Equanimity. Non-reaction. Discipline. These are the kind of words used to describe Vipassana. In a nutshell, Vipassana meditation requires the meditator to sit in silence for hours on end, day after day, just being a spectator to his or her own self. You observe the hum of your breath with each inhalation and exhalation and be an outsider looking in to your thoughts as your mind evokes memories from your past, experiences from the present and perhaps your hopes for the future. You acknowledge the dull pain that nags at you as your hands and legs gradually numbs from being in one place for too long.
The goal of a Vipassana meditation is to train your mind to stop reacting to the ups and downs of life. You first focus non-reaction inwards, and then bring it outwards. As you were an observer of your mind, you now become an observer of your surroundings.
Where to begin
Vipassana meditation can be learnt at a Vipassana center year-round through Vipassana meditation retreats. Following from the lineage of Buddha, modern-day Vipassana retreats take its roots from S.N. Goenka, who began teaching the technique in 1969.
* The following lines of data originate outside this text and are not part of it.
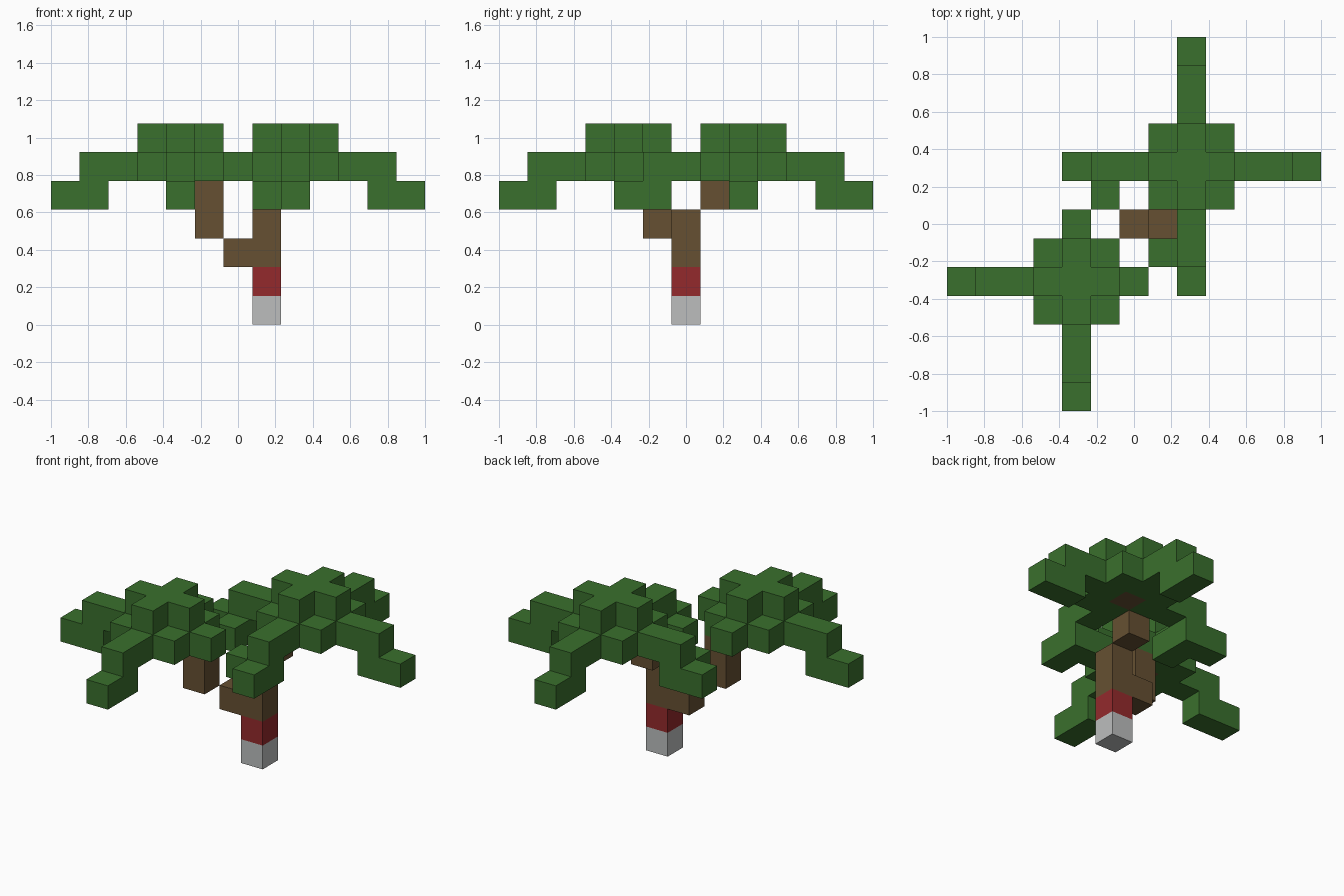
import bpy
import bmesh
from mathutils import Vector

cube = bpy.data.objects.get("Cube")
if cube:
    bpy.data.objects.remove(cube, do_unlink=True)

UNIT = 2 / 13   # block size; blocks sit on a 13 x 13 grid
MID = 6         # index of the middle block


def srgb(*rgb):
    return tuple((c / 255 / 12.92) if c < 11 else ((c / 255 + 0.055) / 1.055) ** 2.4
                 for c in rgb) + (1,)


def material(name, color):
    mat = bpy.data.materials.new(name)
    mat.use_nodes = True
    mat.diffuse_color = color
    bsdf = mat.node_tree.nodes["Principled BSDF"]
    bsdf.inputs["Base Color"].default_value = color
    bsdf.inputs["Roughness"].default_value = 0.9
    return mat


leaf = material("leaf green", srgb(58, 112, 45))
bark = material("bark brown", srgb(102, 80, 50))
red = material("band red", srgb(148, 42, 44))
pale = material("pale grey", srgb(188, 190, 190))

DIRECTIONS = [(1, 0), (-1, 0), (0, 1), (0, -1)]


def crown(c):
    """Square of leaves with a raised cross, around a wooden heart."""
    square = {(c + i, c + j, 5) for i in (-1, 0, 1) for j in (-1, 0, 1)}
    cross = {(c, c, 6)} | {(c + dx, c + dy, 6) for dx, dy in DIRECTIONS}
    return (square | cross) - {(c, c, 5)}


def frond(c, dx, dy):
    """Arm that runs outwards and steps down one block near its tip."""
    return {(c + dx * r, c + dy * r, z) for r, z in ((2, 5), (3, 5), (3, 4), (4, 4))}


# Back crown: four full fronds, two small side leaves
back_crown = crown(8) | {(5, 7, 4), (7, 5, 4)}
for dx, dy in DIRECTIONS:
    back_crown |= frond(8, dx, dy)

# Front crown: two full fronds, two short stubs
front_crown = crown(4) | frond(4, -1, 0) | frond(4, 0, -1) | {(6, 4, 5), (4, 6, 5)}

parts = {
    "trunk_base": (pale, {(7, 6, 0)}),
    "trunk_band": (red, {(7, 6, 1)}),
    "back_trunk": (bark, {(7, 6, 2), (7, 6, 3), (7, 7, 4), (8, 8, 5)}),
    "front_branch": (bark, {(6, 6, 2), (5, 5, 3), (5, 5, 4), (4, 4, 5)}),
    "back_crown": (leaf, back_crown),
    "front_crown": (leaf, front_crown),
}
filled = set().union(*(cells for _, cells in parts.values()))


def build(name, mat, cells):
    """Make the outer faces of a group of blocks."""
    bm = bmesh.new()
    for cell in sorted(cells):
        center = Vector((cell[0] - MID, cell[1] - MID, cell[2] + 0.5))
        for axis in range(3):
            for sign in (-1, 1):
                normal = Vector((0, 0, 0))
                normal[axis] = sign
                if tuple(int(a + b) for a, b in zip(cell, normal)) in filled:
                    continue
                u = Vector((0, 0, 0))
                u[(axis + 1) % 3] = 1
                v = normal.cross(u)
                corners = [center + (normal + u * a + v * b) / 2
                           for a, b in ((-1, -1), (1, -1), (1, 1), (-1, 1))]
                bm.faces.new([bm.verts.new(p * UNIT) for p in corners])
    bmesh.ops.remove_doubles(bm, verts=bm.verts, dist=0.001)
    mesh = bpy.data.meshes.new(name)
    bm.to_mesh(mesh)
    bm.free()
    mesh.materials.append(mat)
    bpy.context.collection.objects.link(bpy.data.objects.new(name, mesh))


for part, (mat, cells) in parts.items():
    build(part, mat, cells)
Traditionally, Vipassana retreats take 7 weeks. However, in modern times, retreats are much shorter, with 10 days being a minimum. In those days, 9 are spent in complete silence. Anywhere you go in the world, the Vipassana structure is the same – meditation from 4 am to 9 pm with breaks in between.
What to expect
Expect a lot of silence. Vipassana retreats are also known as silent retreats, where students are to be in a state of “Noble silence” for most of their time there.
Expect also, for the practice to be difficult. Many first time retreat-goers tend to drop out on the second day of their retreat.
Expect to struggle with yourself daily. As you quiet the world outside, the noise in your head gets louder and louder. The challenges, as you will discover on a Vipassana retreat, is inherent.
Lastly, expect to continue your meditation practice outside of the retreat. The recommended amount of practice time is two hours in a day, with one hour in the morning and one hour in the evening.